Get real. The Anglo-American publishing industry is not interested in anything not invented there, so we can forget about them. Besides they only want to sell, not buy. Ask Frankfurt. (When  asked about the London Book Fair, a local publishing professional quipped, "It's like Hall 8 in Frankfurt, lah.) The Europeans might be more adventurous, but how do we can get them interested enough to come here to KL (as opposed to other cities in ASEAN)? Karipap and luke warm teh tarik, or air bandung, is not going to cut it, even with halfway talented dancing girls thrown in. Bali has got its beaches and boys, Bangkok has Patpong, Singapore has shops and Sharjah paid business class airfares and provided full five-star board and lodging for over a hundred publishing professionals from around the world in November last year, besides providing translation grants.

Anyway, why are we even thinking about world markets, when we have half a billion people living right here in our neighbourhood? Make that, almost two billion if we include China, Japan and Korea? If we (the countries of SEA) work together, we can do it. Otherwise, we can watch others do it. This is a G-to-G job. Now, if only we can persuade ASEAN bureaucrats to roll up the sleeves of their pretty shirts and do some real work.

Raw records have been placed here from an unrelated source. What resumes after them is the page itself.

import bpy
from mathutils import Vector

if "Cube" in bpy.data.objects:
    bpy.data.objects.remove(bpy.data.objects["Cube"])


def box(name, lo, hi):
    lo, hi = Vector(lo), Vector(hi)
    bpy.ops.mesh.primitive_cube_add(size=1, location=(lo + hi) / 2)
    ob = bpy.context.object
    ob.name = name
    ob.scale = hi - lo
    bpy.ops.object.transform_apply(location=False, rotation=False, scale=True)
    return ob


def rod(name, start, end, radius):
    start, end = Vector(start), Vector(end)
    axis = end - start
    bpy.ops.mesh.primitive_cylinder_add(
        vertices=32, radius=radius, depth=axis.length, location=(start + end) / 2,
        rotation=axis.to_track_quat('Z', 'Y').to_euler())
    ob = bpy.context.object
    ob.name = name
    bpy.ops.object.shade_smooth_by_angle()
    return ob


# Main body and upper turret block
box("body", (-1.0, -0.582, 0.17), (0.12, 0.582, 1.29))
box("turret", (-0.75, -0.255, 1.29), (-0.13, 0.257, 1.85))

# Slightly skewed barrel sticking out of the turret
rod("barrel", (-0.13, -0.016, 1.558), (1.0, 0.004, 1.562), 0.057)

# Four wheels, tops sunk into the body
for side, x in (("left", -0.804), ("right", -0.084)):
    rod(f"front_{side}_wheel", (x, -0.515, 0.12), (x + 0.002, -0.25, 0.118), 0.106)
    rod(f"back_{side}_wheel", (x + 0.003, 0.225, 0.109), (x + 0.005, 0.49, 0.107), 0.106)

When Silverfish New Writing was released in 12 years, there was euphoria on the streets like we had just invented sliced bread. (Some are still dancing.) I could only watch in amusement. Since then we have scaled many more heights, but we are not going to get carried away. There's much work still to be done.